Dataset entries
::::::

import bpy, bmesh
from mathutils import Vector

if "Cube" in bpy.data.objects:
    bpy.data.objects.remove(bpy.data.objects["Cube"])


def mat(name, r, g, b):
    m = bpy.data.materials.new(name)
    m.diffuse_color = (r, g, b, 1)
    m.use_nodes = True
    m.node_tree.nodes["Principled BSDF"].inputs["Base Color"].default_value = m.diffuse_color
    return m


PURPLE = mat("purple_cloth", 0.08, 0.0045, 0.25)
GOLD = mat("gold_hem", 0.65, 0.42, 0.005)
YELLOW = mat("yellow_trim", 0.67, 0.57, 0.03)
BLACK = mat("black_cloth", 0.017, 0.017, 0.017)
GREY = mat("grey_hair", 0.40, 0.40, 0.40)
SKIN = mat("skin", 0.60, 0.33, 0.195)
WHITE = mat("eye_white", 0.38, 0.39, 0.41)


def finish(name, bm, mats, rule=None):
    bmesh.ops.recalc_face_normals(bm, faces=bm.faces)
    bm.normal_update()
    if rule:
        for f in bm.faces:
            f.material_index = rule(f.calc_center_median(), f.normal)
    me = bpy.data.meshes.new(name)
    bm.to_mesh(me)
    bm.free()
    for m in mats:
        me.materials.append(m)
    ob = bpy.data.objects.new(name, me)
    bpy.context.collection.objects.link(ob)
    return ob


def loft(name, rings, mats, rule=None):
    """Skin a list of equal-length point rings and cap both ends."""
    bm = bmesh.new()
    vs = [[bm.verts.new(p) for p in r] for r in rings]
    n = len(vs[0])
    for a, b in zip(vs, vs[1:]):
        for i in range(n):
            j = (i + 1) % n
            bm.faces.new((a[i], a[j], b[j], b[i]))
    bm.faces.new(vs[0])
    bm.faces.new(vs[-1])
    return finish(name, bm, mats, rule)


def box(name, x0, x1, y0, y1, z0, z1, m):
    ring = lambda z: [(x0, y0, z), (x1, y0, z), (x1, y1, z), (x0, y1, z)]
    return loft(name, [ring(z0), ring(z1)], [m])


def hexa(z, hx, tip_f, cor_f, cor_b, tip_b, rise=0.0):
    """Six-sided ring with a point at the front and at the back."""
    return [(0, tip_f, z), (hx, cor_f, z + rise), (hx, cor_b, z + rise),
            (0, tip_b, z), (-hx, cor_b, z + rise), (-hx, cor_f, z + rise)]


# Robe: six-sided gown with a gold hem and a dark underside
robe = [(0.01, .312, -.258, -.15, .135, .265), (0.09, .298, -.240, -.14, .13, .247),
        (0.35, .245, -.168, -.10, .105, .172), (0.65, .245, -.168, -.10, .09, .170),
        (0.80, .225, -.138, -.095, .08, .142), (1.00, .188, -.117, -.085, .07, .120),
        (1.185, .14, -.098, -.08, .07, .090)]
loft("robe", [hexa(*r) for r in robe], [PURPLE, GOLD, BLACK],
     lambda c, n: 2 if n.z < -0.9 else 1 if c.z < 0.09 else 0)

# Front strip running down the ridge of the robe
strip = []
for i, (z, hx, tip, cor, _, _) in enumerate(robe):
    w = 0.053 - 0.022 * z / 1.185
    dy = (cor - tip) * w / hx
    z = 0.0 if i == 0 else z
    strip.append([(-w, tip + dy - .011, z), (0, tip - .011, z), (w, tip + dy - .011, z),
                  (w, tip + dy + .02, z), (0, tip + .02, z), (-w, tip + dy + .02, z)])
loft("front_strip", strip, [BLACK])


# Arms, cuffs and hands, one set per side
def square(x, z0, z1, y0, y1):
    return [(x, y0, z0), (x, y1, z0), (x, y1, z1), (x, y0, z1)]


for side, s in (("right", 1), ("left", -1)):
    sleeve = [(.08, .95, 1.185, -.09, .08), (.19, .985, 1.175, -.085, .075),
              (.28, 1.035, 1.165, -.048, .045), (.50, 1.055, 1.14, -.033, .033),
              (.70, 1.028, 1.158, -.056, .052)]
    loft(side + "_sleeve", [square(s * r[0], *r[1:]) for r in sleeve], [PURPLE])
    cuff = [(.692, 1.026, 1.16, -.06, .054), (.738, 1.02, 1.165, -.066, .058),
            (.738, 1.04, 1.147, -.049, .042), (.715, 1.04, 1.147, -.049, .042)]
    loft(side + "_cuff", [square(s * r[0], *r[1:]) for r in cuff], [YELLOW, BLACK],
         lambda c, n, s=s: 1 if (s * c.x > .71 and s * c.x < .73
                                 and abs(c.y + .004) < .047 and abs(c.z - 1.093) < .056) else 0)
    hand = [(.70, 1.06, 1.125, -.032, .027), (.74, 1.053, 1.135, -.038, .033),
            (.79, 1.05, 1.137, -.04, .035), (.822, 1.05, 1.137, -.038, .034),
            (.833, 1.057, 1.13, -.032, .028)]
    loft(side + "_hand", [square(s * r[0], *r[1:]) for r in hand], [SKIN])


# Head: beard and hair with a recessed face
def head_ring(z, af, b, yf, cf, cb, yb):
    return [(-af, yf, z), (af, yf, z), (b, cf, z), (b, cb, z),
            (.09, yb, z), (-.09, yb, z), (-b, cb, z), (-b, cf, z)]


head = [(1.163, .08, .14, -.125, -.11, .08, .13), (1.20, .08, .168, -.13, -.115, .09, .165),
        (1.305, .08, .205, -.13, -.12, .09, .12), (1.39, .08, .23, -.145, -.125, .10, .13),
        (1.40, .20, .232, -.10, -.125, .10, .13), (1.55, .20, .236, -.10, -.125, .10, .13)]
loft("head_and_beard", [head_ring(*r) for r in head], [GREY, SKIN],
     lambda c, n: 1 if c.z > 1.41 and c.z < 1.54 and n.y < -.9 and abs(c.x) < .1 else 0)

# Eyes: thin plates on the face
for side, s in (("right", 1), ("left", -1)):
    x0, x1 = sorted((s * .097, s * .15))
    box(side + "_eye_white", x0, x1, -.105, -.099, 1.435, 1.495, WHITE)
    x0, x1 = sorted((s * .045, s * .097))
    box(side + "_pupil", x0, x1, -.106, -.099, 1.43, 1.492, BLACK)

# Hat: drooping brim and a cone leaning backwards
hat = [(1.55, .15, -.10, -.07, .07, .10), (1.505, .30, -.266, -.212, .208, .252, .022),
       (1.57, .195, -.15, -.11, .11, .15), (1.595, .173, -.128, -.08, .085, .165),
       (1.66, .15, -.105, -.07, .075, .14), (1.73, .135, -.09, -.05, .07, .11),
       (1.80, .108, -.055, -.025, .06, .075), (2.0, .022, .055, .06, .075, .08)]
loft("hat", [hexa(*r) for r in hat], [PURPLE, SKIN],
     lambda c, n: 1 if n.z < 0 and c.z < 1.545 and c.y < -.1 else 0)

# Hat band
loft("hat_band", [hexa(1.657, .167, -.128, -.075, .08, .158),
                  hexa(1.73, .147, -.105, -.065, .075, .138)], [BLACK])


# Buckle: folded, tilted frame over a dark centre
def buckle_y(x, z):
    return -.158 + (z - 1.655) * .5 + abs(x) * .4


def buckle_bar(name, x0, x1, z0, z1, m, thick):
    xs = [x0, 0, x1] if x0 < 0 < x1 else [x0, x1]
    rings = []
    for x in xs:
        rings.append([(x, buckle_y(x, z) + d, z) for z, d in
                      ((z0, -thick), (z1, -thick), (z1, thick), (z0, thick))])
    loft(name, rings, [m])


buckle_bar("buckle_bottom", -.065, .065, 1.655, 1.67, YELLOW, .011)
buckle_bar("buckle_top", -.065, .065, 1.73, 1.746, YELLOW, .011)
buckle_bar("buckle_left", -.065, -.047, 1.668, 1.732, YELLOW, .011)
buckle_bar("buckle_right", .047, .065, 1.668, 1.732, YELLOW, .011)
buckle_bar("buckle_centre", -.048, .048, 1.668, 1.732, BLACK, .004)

::::::

* PROBLEM DETAILS: Only the lines above starting at the line that holds "# Arms, cuffs and hands, one set per side" and ending at the line that holds "and abs(c.y +" are to be repeated, exactly and in full.

* RESPONSE BOX:
# Arms, cuffs and hands, one set per side
def square(x, z0, z1, y0, y1):
    return [(x, y0, z0), (x, y1, z0), (x, y1, z1), (x, y0, z1)]


for side, s in (("right", 1), ("left", -1)):
    sleeve = [(.08, .95, 1.185, -.09, .08), (.19, .985, 1.175, -.085, .075),
              (.28, 1.035, 1.165, -.048, .045), (.50, 1.055, 1.14, -.033, .033),
              (.70, 1.028, 1.158, -.056, .052)]
    loft(side + "_sleeve", [square(s * r[0], *r[1:]) for r in sleeve], [PURPLE])
    cuff = [(.692, 1.026, 1.16, -.06, .054), (.738, 1.02, 1.165, -.066, .058),
            (.738, 1.04, 1.147, -.049, .042), (.715, 1.04, 1.147, -.049, .042)]
    loft(side + "_cuff", [square(s * r[0], *r[1:]) for r in cuff], [YELLOW, BLACK],
         lambda c, n, s=s: 1 if (s * c.x > .71 and s * c.x < .73
                                 and abs(c.y + .004) < .047 and abs(c.z - 1.093) < .056) else 0)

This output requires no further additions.